Gates, a Meeker High School alumnus and graduate of John Brown University in Arkansas, is coming up on his second anniversary as the county’s emergency manager in January. Before taking on this role, he worked for the Rio Blanco County Sheriff’s Office.
“As the county emergency manager, I am responsible for writing emergency plans, coordinating agencies in an emergency, planning and putting on various exercises for the first responders and for private industry,” Gates said via email.
These “exercises” could be compared to extremely complex fire drills. Many different groups and individuals work together on a simulated emergency event for the purpose of testing equipment, personnel and procedures—before an actual emergency occurs.
“I don’t think people really know what I do and I would like to reach out to the community and let them know I am here to support them, as well as including any special needs training or training in general for the public,” Gates said.
To prepare for his position, Gates attended the Homeland Security Office of Emergency Management (Colorado) EM Academy after completing the Peace Officer Standards and Training (POST) Academy. He is currently training as a Type 3 Planning Section Chief for Incident Command, and has taken more than 20 Incident Command System classes, along with other training. In addition, Gates volunteers with Meeker Fire and Rescue, is a member of the search and rescue team, a reserve deputy with the sheriff’s office and is qualified to fight wildland fires on federal lands.
In the last two years he has been involved in a number of wildland firefighting missions, search and rescue operations, and the Strawberry Creek fire that threatened two houses and destroyed some outbuildings and vehicles.
He’s currently planning a “full-scale” exercise to be held in May that will involve the Sheriff’s Office, Meeker Fire and Rescue, BLM Fire and Law Enforcement, Colorado Parks and Wildlife, Colorado River Fire and Rescue out of Rifle, Classic Air Medical, CareFLIGHT, Enterprise Products, Meeker Gas Plant, Williams Willow Creek Plant and the Kinder Morgan Compressor station, as well as many others.

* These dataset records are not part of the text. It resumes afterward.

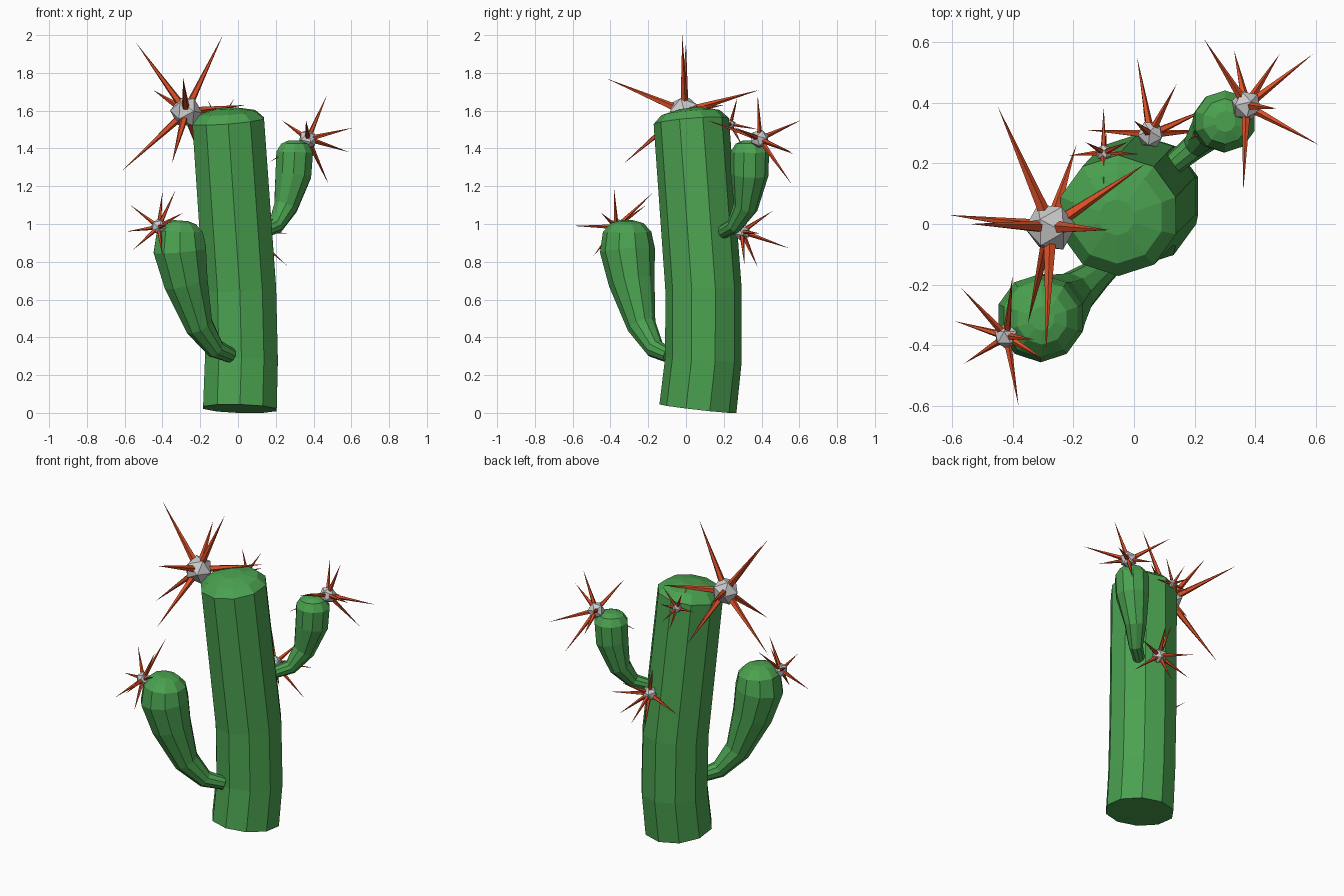
import bpy, bmesh
from mathutils import Vector, Matrix, Euler
from math import cos, sin, pi

Z = Vector((0, 0, 1))


def material(name, color):
    m = bpy.data.materials.new(name)
    m.diffuse_color = (*color, 1)
    return m


green = material("cactus_green", (0.07, 0.36, 0.08))
orange = material("spine_orange", (0.72, 0.08, 0.02))


def finish(name, bm, mat=None):
    bmesh.ops.recalc_face_normals(bm, faces=bm.faces)
    mesh = bpy.data.meshes.new(name)
    bm.to_mesh(mesh)
    bm.free()
    if mat:
        mesh.materials.append(mat)
    ob = bpy.data.objects.new(name, mesh)
    bpy.context.collection.objects.link(ob)
    return ob


def stem(name, path, sides=10):
    """Faceted tube through (x, y, z, radius) rings, closed at both ends."""
    bm = bmesh.new()
    pts = [Vector(p[:3]) for p in path]
    rings = []
    for i, p in enumerate(pts):
        a = pts[i] - pts[i - 1] if i else pts[1] - pts[0]
        b = pts[i + 1] - pts[i] if i < len(pts) - 1 else a
        q = Z.rotation_difference(a.normalized() + b.normalized())
        r = path[i][3]
        rings.append([bm.verts.new(p + q @ Vector((r * cos(t), r * sin(t), 0)))
                      for t in (2 * pi * (k + 0.5) / sides for k in range(sides))])
    for lo, hi in zip(rings, rings[1:]):
        for k in range(sides):
            n = (k + 1) % sides
            bm.faces.new((lo[k], lo[n], hi[n], hi[k]))
    bm.faces.new(rings[0])
    bm.faces.new(rings[-1])
    return finish(name, bm, green)


def spine_cluster(name, center, radius, tips, turn):
    """Grey faceted core with thin cones reaching to the given tips."""
    c = Vector(center)
    bm = bmesh.new()
    rot = Euler((turn, turn * 1.7, turn * 0.6)).to_matrix().to_4x4()
    bmesh.ops.create_icosphere(bm, subdivisions=1, radius=radius,
                               matrix=Matrix.Translation(c) @ rot)
    finish(name + "_core", bm)
    bm = bmesh.new()
    for tip in tips:
        d = Vector(tip) - c
        start = c + d.normalized() * radius * 0.6
        length = d.length - radius * 0.6
        m = (Matrix.Translation(start + d.normalized() * length / 2)
             @ Z.rotation_difference(d).to_matrix().to_4x4())
        bmesh.ops.create_cone(bm, cap_ends=True, segments=5, radius1=0.004 + radius * 0.2,
                              radius2=0, depth=length, matrix=m)
    bmesh.ops.remove_doubles(bm, verts=bm.verts, dist=1e-5)
    finish(name + "_spines", bm, orange)


# Trunk and two arms
stem("trunk", [(0.01, 0.063, 0.022, 0.205), (0.018, 0.092, 0.28, 0.203),
               (0.01, 0.093, 0.65, 0.202), (-0.052, 0.028, 1.545, 0.2),
               (-0.056, 0.024, 1.59, 0.155), (-0.057, 0.022, 1.612, 0.06)])
stem("lower_arm", [(-0.04, -0.09, 0.305, 0.04), (-0.12, -0.165, 0.34, 0.052),
                   (-0.205, -0.235, 0.46, 0.077), (-0.275, -0.287, 0.69, 0.122),
                   (-0.308, -0.31, 0.86, 0.146), (-0.307, -0.312, 0.96, 0.128),
                   (-0.303, -0.312, 1.005, 0.085), (-0.302, -0.312, 1.018, 0.04)])
stem("upper_arm", [(0.12, 0.19, 0.955, 0.035), (0.2, 0.255, 0.99, 0.043),
                   (0.252, 0.315, 1.09, 0.066), (0.293, 0.336, 1.26, 0.1),
                   (0.3, 0.338, 1.38, 0.102), (0.3, 0.338, 1.425, 0.075),
                   (0.3, 0.338, 1.442, 0.035)])

# Spine clusters
spine_cluster("trunk_top", (-0.275, -0.01, 1.595), 0.085, [
    (-0.54, 0, 1.96), (-0.08, -0.02, 2.0), (-0.61, 0.03, 1.285), (-0.45, 0.39, 1.71),
    (-0.29, -0.42, 1.77), (-0.35, -0.33, 1.32), (-0.19, 0.26, 1.33), (0.04, 0.2, 1.63)], 0.3)
spine_cluster("upper_arm_top", (0.37, 0.39, 1.45), 0.052, [
    (0.47, 0.38, 1.68), (0.61, 0.26, 1.51), (0.59, 0.56, 1.38), (0.48, 0.56, 1.21),
    (0.23, 0.61, 1.55), (0.33, 0.57, 1.37), (0.36, 0.11, 1.55), (0.17, 0.27, 1.33)], 0.7)
spine_cluster("lower_arm_top", (-0.42, -0.37, 0.985), 0.043, [
    (-0.33, -0.38, 1.18), (-0.57, -0.21, 1.1), (-0.59, -0.32, 0.96), (-0.56, -0.46, 0.86),
    (-0.38, -0.6, 0.99), (-0.4, -0.49, 0.83), (-0.29, -0.45, 1.06), (-0.4, -0.17, 1.17)], 1.1)
spine_cluster("trunk_back", (0.055, 0.295, 0.96), 0.047, [
    (0.01, 0.55, 0.87), (0.14, 0.46, 1.07), (0.265, 0.39, 0.95), (0.26, 0.31, 0.78),
    (-0.16, 0.31, 0.88), (0, 0.34, 1.16), (0.03, 0.38, 0.77)], 0.5)
spine_cluster("trunk_upper_back", (-0.1, 0.235, 1.53), 0.028, [
    (-0.1, 0.385, 1.5), (-0.02, 0.27, 1.665), (-0.16, 0.27, 1.655), (-0.22, 0.225, 1.53),
    (-0.09, 0.3, 1.41), (0.02, 0.23, 1.52), (-0.1, 0.13, 1.62)], 0.9)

There will be a functional exercise (like a practice run) to prepare for the full-scale exercise held at the Fairfield Center in Meeker on Dec. 6.
Gates, who is a sixth generation rancher, and his wife Rachel own and operate 5280 Meat and are the parents of two boys, ages 6 and 10.
“I enjoy my job and thank God every day I get to do what I do for my town and community,” Gates said.